1. Your payment history: 35%

As you might expect, when it comes to deciding whether you'll be a good borrower in the future, your credit score heavily weighs the payments you've made in the past.

If you always pay back every business loan, credit card statement, and mortgage bill on time, in full, then you're doing great. Being on time with your payments is most important, but being on time with multiple kinds of payments is an added plus.

In terms of how a late payment will impact your score, there are two factors taken into consideration:

How late did you wind up making the payment?

How often did you make a late payment?

Delinquent payments stick around on your credit score for 7 years, so while making a late payment isn't a lifetime offense, it will impact you for a long time coming.

2. Your debts owed: 30%

This category is often called credit utilization as well, and it essentially asks one question:

Of the credit you have, how much is available for you to use?

You can express this as a ratio--the credit utilization ratio--to figure out how much leeway you have with your outstanding debt and credit.

This might seem like an odd factor, but here's the big idea: the more credit you have that's still available, the more financial wiggle room you have if something goes wrong. The higher your ratio, the less cushion you have.

For example, if you've maxed out your credit limit of $40,000 across your credit cards and line of credit loans, then you have nothing protecting you in case of an emergency. But if you're only using $5,000 or $10,000 of that available credit, then your credit score will reflect your strategic planning.

3. The length of your credit history: 15%

The more data that FICO has on your borrowing and spending habits, the better they can predict your future decisions. That's why new borrowers with short credit histories tend to have lower scores--because FICO can't really label you as trustworthy without enough history to analyze.

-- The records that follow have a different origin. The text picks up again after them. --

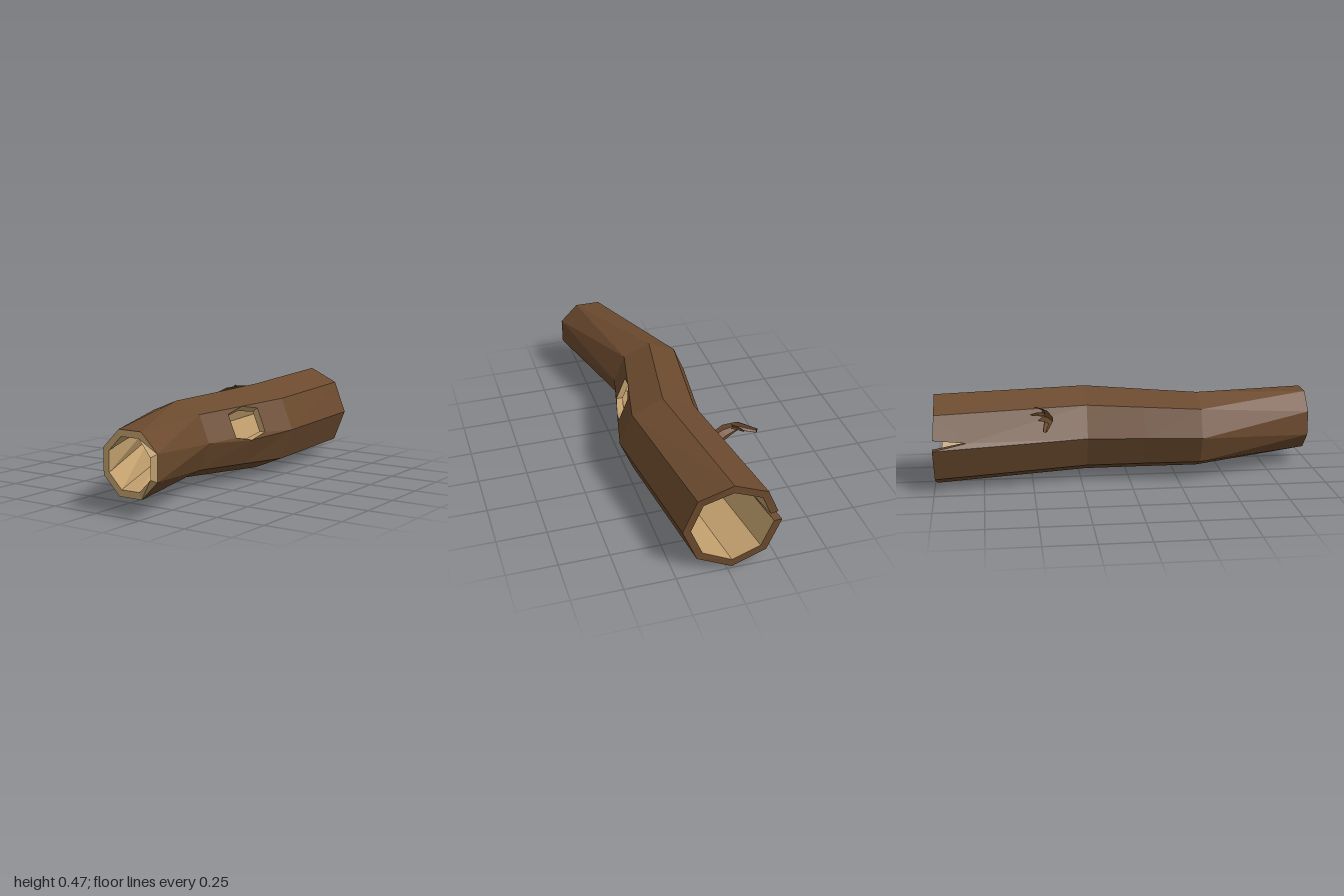
import * as THREE from 'three';

const BARK = 0x6b4a2e, WOOD = 0xc2a06e, SIDES = 8;
const V = (x, y, z) => new THREE.Vector3(x, y, z);

// Cross-sections of the trunk from front to back: centre, radius, twist, inner wall ratio
const SECTIONS = [
  { x: 0.18, y: 0.243, z: 0.97, r: 0.167, twist: Math.PI / 8, wall: 0.79 },
  { x: -0.015, y: 0.244, z: 0.36, r: 0.197, twist: 0, wall: 0.82 },
  { x: 0.033, y: 0.244, z: 0.07, r: 0.211, twist: 0, wall: 0.83 },
  { x: 0.08, y: 0.244, z: -0.22, r: 0.226, twist: 0, wall: 0.83 },
  { x: -0.025, y: 0.235, z: -0.98, r: 0.235, twist: 0, wall: 0.83 },
];
const BACK_Z = [-0.965, -0.97, -0.99, -0.99, -1, -0.995, -0.99, -0.97];

// Collects flat polygons and turns them into one faceted mesh
class Facets {
  constructor() { this.points = []; }
  add(...poly) {
    for (let i = 1; i < poly.length - 1; i++) this.points.push(poly[0], poly[i], poly[i + 1]);
  }
  mesh(name, color) {
    const geometry = new THREE.BufferGeometry().setFromPoints(this.points);
    geometry.computeVertexNormals();
    const mesh = new THREE.Mesh(geometry, new THREE.MeshStandardMaterial({ color, flatShading: true }));
    mesh.name = name;
    return mesh;
  }
}

// Pulls a point of the bark towards the trunk axis, onto the hollow's wall
function inward(p) {
  let i = 0;
  while (i < SECTIONS.length - 2 && p.z < SECTIONS[i + 1].z) i++;
  const a = SECTIONS[i], b = SECTIONS[i + 1];
  const t = THREE.MathUtils.clamp((a.z - p.z) / (a.z - b.z), 0, 1);
  const mix = (key) => a[key] + (b[key] - a[key]) * t;
  const cx = mix('x'), cy = mix('y'), s = mix('wall');
  // the front rim juts out a little on the right-hand edge
  const lip = p.z > 0.9 && p.x > 0.3 ? 0.028 : 0;
  return V(cx + (p.x - cx) * s + lip * 0.5, cy + (p.y - cy) * s, p.z + lip);
}

function makeTrunk() {
  const rings = SECTIONS.map((s, i) => Array.from({ length: SIDES }, (_, k) => {
    const a = (k / SIDES) * Math.PI * 2 + s.twist;
    return V(s.x + s.r * Math.cos(a), s.y + s.r * Math.sin(a), i === 4 ? BACK_Z[k] : s.z);
  }));
  const [front, r1, r2, r3, back] = rings;
  r2[0].y = 0.226;

  // Corners of the knothole and of the split in the back rim
  const h1 = V(0.171, 0.365, 0.175), h2 = V(0.219, 0.25, 0.175);
  const h3 = V(0.26, 0.255, -0.03), h4 = V(0.211, 0.375, -0.03);
  const notch = back[4].clone().lerp(back[3], 0.3), tip = V(-0.222, 0.262, -0.83);

  const faces = [];
  for (let i = 0; i < 4; i++) {
    for (let k = 0; k < SIDES; k++) {
      const n = (k + 1) % SIDES;
      if (k === 0 && i === 1) {
        faces.push([r1[0], r2[0], h2], [r1[0], h2, h1, r1[1]], [h1, r2[1], r1[1]]);
      } else if (k === 0 && i === 2) {
        faces.push([r2[0], r3[0], h3], [r3[0], r3[1], h4, h3], [r3[1], r2[1], h4]);
      } else if (k === 3 && i === 3) {
        faces.push([r3[3], back[3], tip], [back[3], notch, tip], [tip, back[4], r3[4]], [r3[3], tip, r3[4]]);
      } else {
        faces.push([rings[i][k], rings[i + 1][k], rings[i + 1][n], rings[i][n]]);
      }
    }
  }

  const bark = new Facets(), hollow = new Facets(), frontRim = new Facets();
  const backRim = new Facets(), holeRim = new Facets();
  for (const f of faces) {
    bark.add(...f);
    hollow.add(...f.map(inward).reverse());
  }

  // Rims join the bark to the hollow along each opening
  const rim = (target, path) => path.forEach((p, i) => {
    const q = path[(i + 1) % path.length];
    target.add(p, q, inward(q), inward(p));
  });
  rim(frontRim, front);
  rim(holeRim, [r2[1], h1, h2, r2[0], h3, h4]);
  rim(backRim, [3, 2, 1, 0, 7, 6, 5, 4].map((k) => back[k]).concat(tip, notch));

  const trunk = new THREE.Group();
  trunk.name = 'trunk';
  trunk.add(
    bark.mesh('bark', BARK), hollow.mesh('hollow', WOOD), frontRim.mesh('frontRim', WOOD),
    holeRim.mesh('knotholeRim', WOOD), backRim.mesh('backRim', BARK),
  );
  return trunk;
}

// Tapered six-sided limb along a few points [x, y, z, radius]
function makeLimb(name, path) {
  const centres = path.map(([x, y, z]) => V(x, y, z));
  const rings = path.map(([, , , r], i) => {
    const dir = centres[Math.min(i + 1, path.length - 1)].clone().sub(centres[Math.max(i - 1, 0)]).normalize();
    const side = dir.clone().cross(V(0, 1, 0)).normalize();
    const up = side.clone().cross(dir);
    return Array.from({ length: 6 }, (_, k) => {
      const a = (k / 6) * Math.PI * 2 + Math.PI / 6;
      return centres[i].clone().addScaledVector(side, r * Math.cos(a)).addScaledVector(up, r * Math.sin(a));
    });
  });
  const limb = new Facets();
  for (let i = 0; i < rings.length - 1; i++) {
    for (let k = 0; k < 6; k++) {
      const n = (k + 1) % 6;
      limb.add(rings[i][k], rings[i][n], rings[i + 1][n], rings[i + 1][k]);
    }
  }
  limb.add(...rings[rings.length - 1]);
  return limb.mesh(name, BARK);
}

export function createModel() {
  const log = new THREE.Group();
  log.name = 'hollowLog';
  log.add(makeTrunk());
  log.add(makeLimb('branch', [
    [-0.1, 0.375, -0.495, 0.034], [-0.175, 0.383, -0.448, 0.033],
    [-0.24, 0.377, -0.422, 0.023], [-0.335, 0.346, -0.445, 0.012],
  ]));
  log.add(makeLimb('twig', [
    [-0.2, 0.39, -0.435, 0.013], [-0.222, 0.402, -0.475, 0.009], [-0.243, 0.404, -0.51, 0.004],
  ]));
  return log;
}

A longer credit history will definitely help your score... So long as that's a history of paying your lenders back on time and keeping your utilization manageable.

Also, your credit history is an average, so be careful when canceling those ancient credit card accounts: they could bring your history length down and potentially lower your score.

4. Your "new credit": 10%

This category takes into account your credit inquiries or the reports that FICO receives each time you apply for a new kind of credit.

Maybe you applied for a business loan, an apartment rental, a car purchase, or a new credit card. FICO receives a report of your credit getting checked by a lender--and since new credit accounts come with these credit inquiries beforehand, a small drop in your score might happen.

5. Your credit mix: 10%

Finally, your credit mix is just a reflection of the diversity of your borrowing habits.

Making on-time payments with a business loan is great, but making on-time payments with a business loan, a mortgage, and an auto loan is excellent.

You probably don't want to go out of your way to take on loans you don't need, so don't worry: this factor only accounts for 10% of your credit score, and you won't be penalized much for not borrowing too much all at once.

So Why Should Small Business Owners Care About Their Personal Credit?

This is the big question.

Now that you understand what a credit score is and how it works, why should you care? Especially about your personal credit score, if you're running a small business?

Your personal credit score will have an enormous impact on your business's eligibility for business loans--plain and simple. Data shows that higher personal credit scores are correlated with better eligibility for business loans, lower interest rates, and larger loan amounts. The higher your personal credit score, the better business loan you can get, generally speaking.

Why?

The answer is deceptively simple. Lenders believe--and the data proves them out--that small business owners' personal financial habits are often the same as their business habits. If you make late payments on your mortgage, they assume you'll do the same for a business loan.

One of the best things you can do for your business's financial borrowing future is to improve your credit score. Don't wait--get started today.

Published on: Dec 21, 2016